    https://www.wiggle.co.uk/ergon-gp1-hand ... MMQAvD_BwE

    OK, they look a tiny bit odd, but they work! Take an Allen key with you on your first few rides out because it might take a while to get the angle just right. They will need to be set up flatter than you think, and the angles may be different for each hand. I've been using them for years now and it's the first thing I put on a new bike, even before converting to tubeless!

    If you have standard trigger shift gears, then "standard" is what you want. You can buy cheaper lock-on grips, you can also buy more expensive ones. On sale at £21 for standard black large is a good price.
  • billycool
    billycool Posts: 833
    edited September 2019
    Have a read of this as well:

    https://www.britishcycling.org.uk/knowl ... the-bike-0

    You certainly don't need the gel saddle cover and padded shorts. This can almost push you forward on the bike. I used to wear 2 pairs of cheap padded shorts years ago. I then got told my saddle wasn't the right size and had my sit bones measured. I can now ride with/without padded shorts with no issue. Don't underestimate correct saddle sizing.
    "Ride, crash, replace"
  • arbj
    arbj Posts: 10
    Thanks a lot folks for the helpful tips and those links. These were very informative.

    I did some experiments, firstly I ditched the gel cover, and indeed that made a lot of difference, I could not only sit better but also more comfortably, as there was no 'bump' on the seat, caused due to the double layers of gel.

    The seat of the bike I noticed is hard, however I read in some cycling sites that hard seats are more comfortable during long rides, as it does not change shape.
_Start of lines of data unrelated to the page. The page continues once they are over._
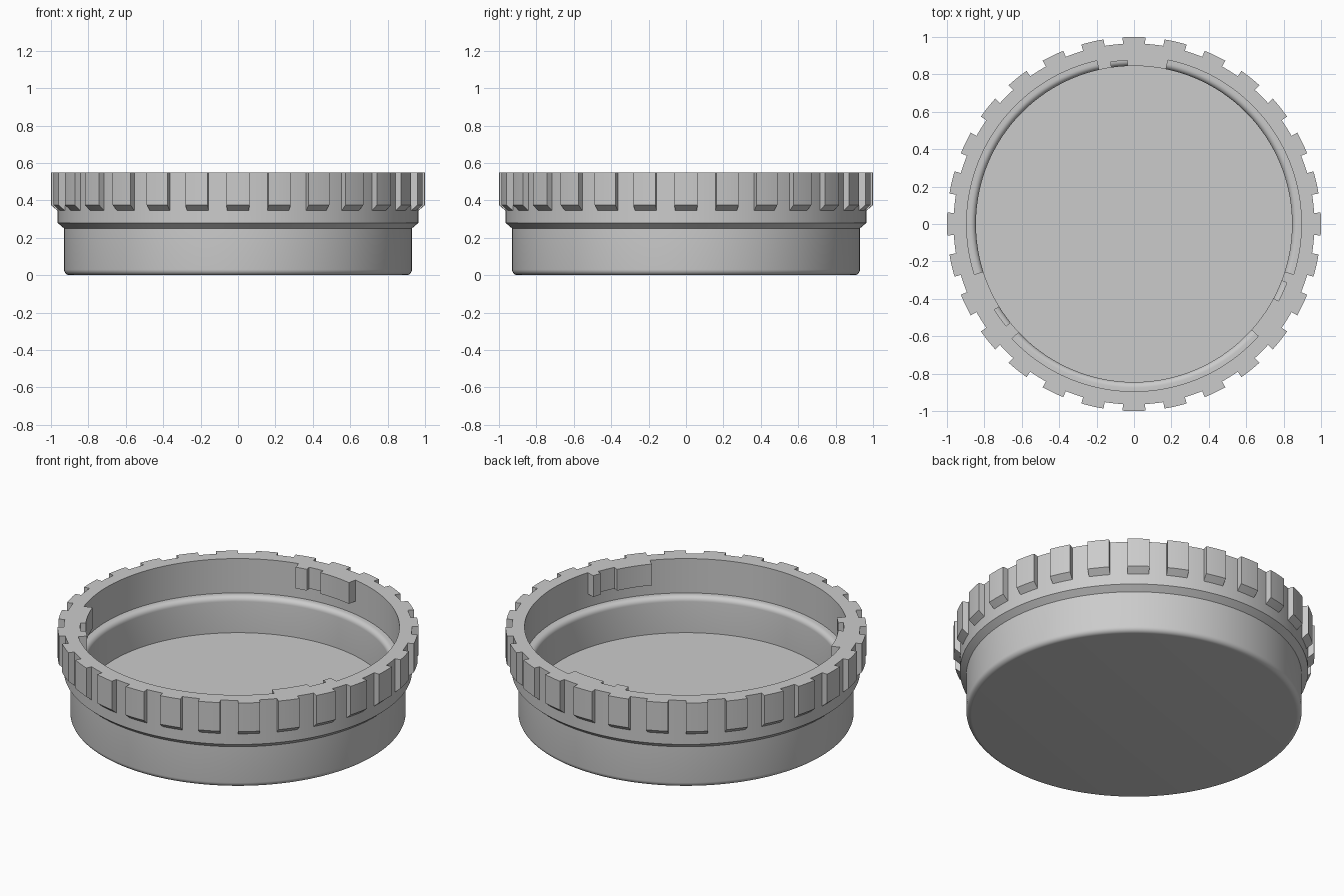
import bpy, bmesh, math

cube = bpy.data.objects.get("Cube")
if cube:
    bpy.data.objects.remove(cube)

TEETH = 28
STEPS = 11                    # divisions per grip rib pitch
SEGS = TEETH * STEPS
TOP = 0.55


def arc(cx, cz, r, start, end, n=6):
    """Points of a rounded corner in the radius/height plane."""
    angles = [math.radians(start + (end - start) * i / n) for i in range(n + 1)]
    return [(cx + r * math.cos(a), cz + r * math.sin(a)) for a in angles]


def push_out(bm, faces, radius, bottom=None, bottom_z=None):
    """Extrude wall faces to a new radius, optionally lifting the lower edge."""
    result = bmesh.ops.extrude_face_region(bm, geom=faces)["geom"]
    for v in (g for g in result if isinstance(g, bmesh.types.BMVert)):
        scale = radius / v.co.xy.length
        v.co.x *= scale
        v.co.y *= scale
        if bottom is not None and abs(v.co.z - bottom) < 0.001:
            v.co.z = bottom_z
    return [g for g in result if isinstance(g, bmesh.types.BMFace)]


def tab_angle(face):
    """Angle in degrees from the start of the nearest of three locking tabs."""
    c = face.calc_center_median()
    return (math.degrees(math.atan2(c.y, c.x)) - 78) % 120


# Cap section: underside, outer wall, grip band, bore, ledge and floor
profile = arc(0.90, 0.03, 0.03, -90, 0)
profile += [(0.93, 0.25), (0.965, 0.28), (0.965, 0.345), (0.965, TOP)]
profile += [(0.895, TOP), (0.895, 0.42), (0.895, 0.34)]
profile += arc(0.875, 0.31, 0.03, 90, 180)
profile += [(0.845, 0.12)]

bm = bmesh.new()
rings = []
for r, z in profile:
    rings.append([bm.verts.new((r * math.cos(math.tau * i / SEGS),
                                r * math.sin(math.tau * i / SEGS), z))
                  for i in range(SEGS)])
bm.faces.new(reversed(rings[0]))
bm.faces.new(rings[-1])

ribs, bore = [], []
for (r0, z0), (r1, z1), low, high in zip(profile, profile[1:], rings, rings[1:]):
    for i in range(SEGS):
        j = (i + 1) % SEGS
        face = bm.faces.new((low[i], low[j], high[j], high[i]))
        if (r0, z0, z1) == (0.965, 0.345, TOP) and (i + 3) % STEPS < 6:
            ribs.append(face)
        if (r0, z0, z1) == (0.895, TOP, 0.42) and tab_angle(face) < 25:
            bore.append(face)

# Grip ribs with sloped undersides
push_out(bm, ribs, 1.0, 0.345, 0.375)

# Three inner locking tabs, each with a shallow notch
tabs = push_out(bm, bore, 0.875)
push_out(bm, [f for f in tabs if not 14 < tab_angle(f) < 20.5], 0.845)

bmesh.ops.recalc_face_normals(bm, faces=bm.faces)
mesh = bpy.data.meshes.new("round_cap")
bm.to_mesh(mesh)
bm.free()
cap = bpy.data.objects.new("round_cap", mesh)
bpy.context.collection.objects.link(cap)

# Grey plastic
grey = bpy.data.materials.new("grey_plastic")
grey.use_nodes = True
colour = (0.6, 0.6, 0.6, 1)
grey.diffuse_color = colour
grey.node_tree.nodes["Principled BSDF"].inputs["Base Color"].default_value = colour
mesh.materials.append(grey)

bpy.ops.object.select_all(action="DESELECT")
cap.select_set(True)
bpy.context.view_layer.objects.active = cap
bpy.ops.object.shade_smooth_by_angle(angle=math.radians(30))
I also had to raise the saddle height, so that the knee is almost straight (with a slight bend) at 6:00 position.

    Secondly I shifted the saddle forward, so that the knee is almost on top of the pedal axle (KOPS position). I didn't have a plumb-line for an exact measurement, but its more or less over the pedal axle. I think it was set very much back.

    I went for a short trip and indeed the improvement was very much noticeable. I was not sliding forward, this relieved the strain on the shoulder and the wrists.

    The backside was resting comfortably on the seat. I was tilted at an angle over the handlebar, just as shown in the 'Perfect Mountain bike fit' article.

    All these made the ride much more comfortable also I could go faster, and sure enough there was no wrist pain or numbness. I think the saddle aft/forward position needs more fine tuning, I will know more when I do a longer ride.

  • Well done - a good bike fit makes such a difference.

    Let us know if you make any more changes.
    "Ride, crash, replace"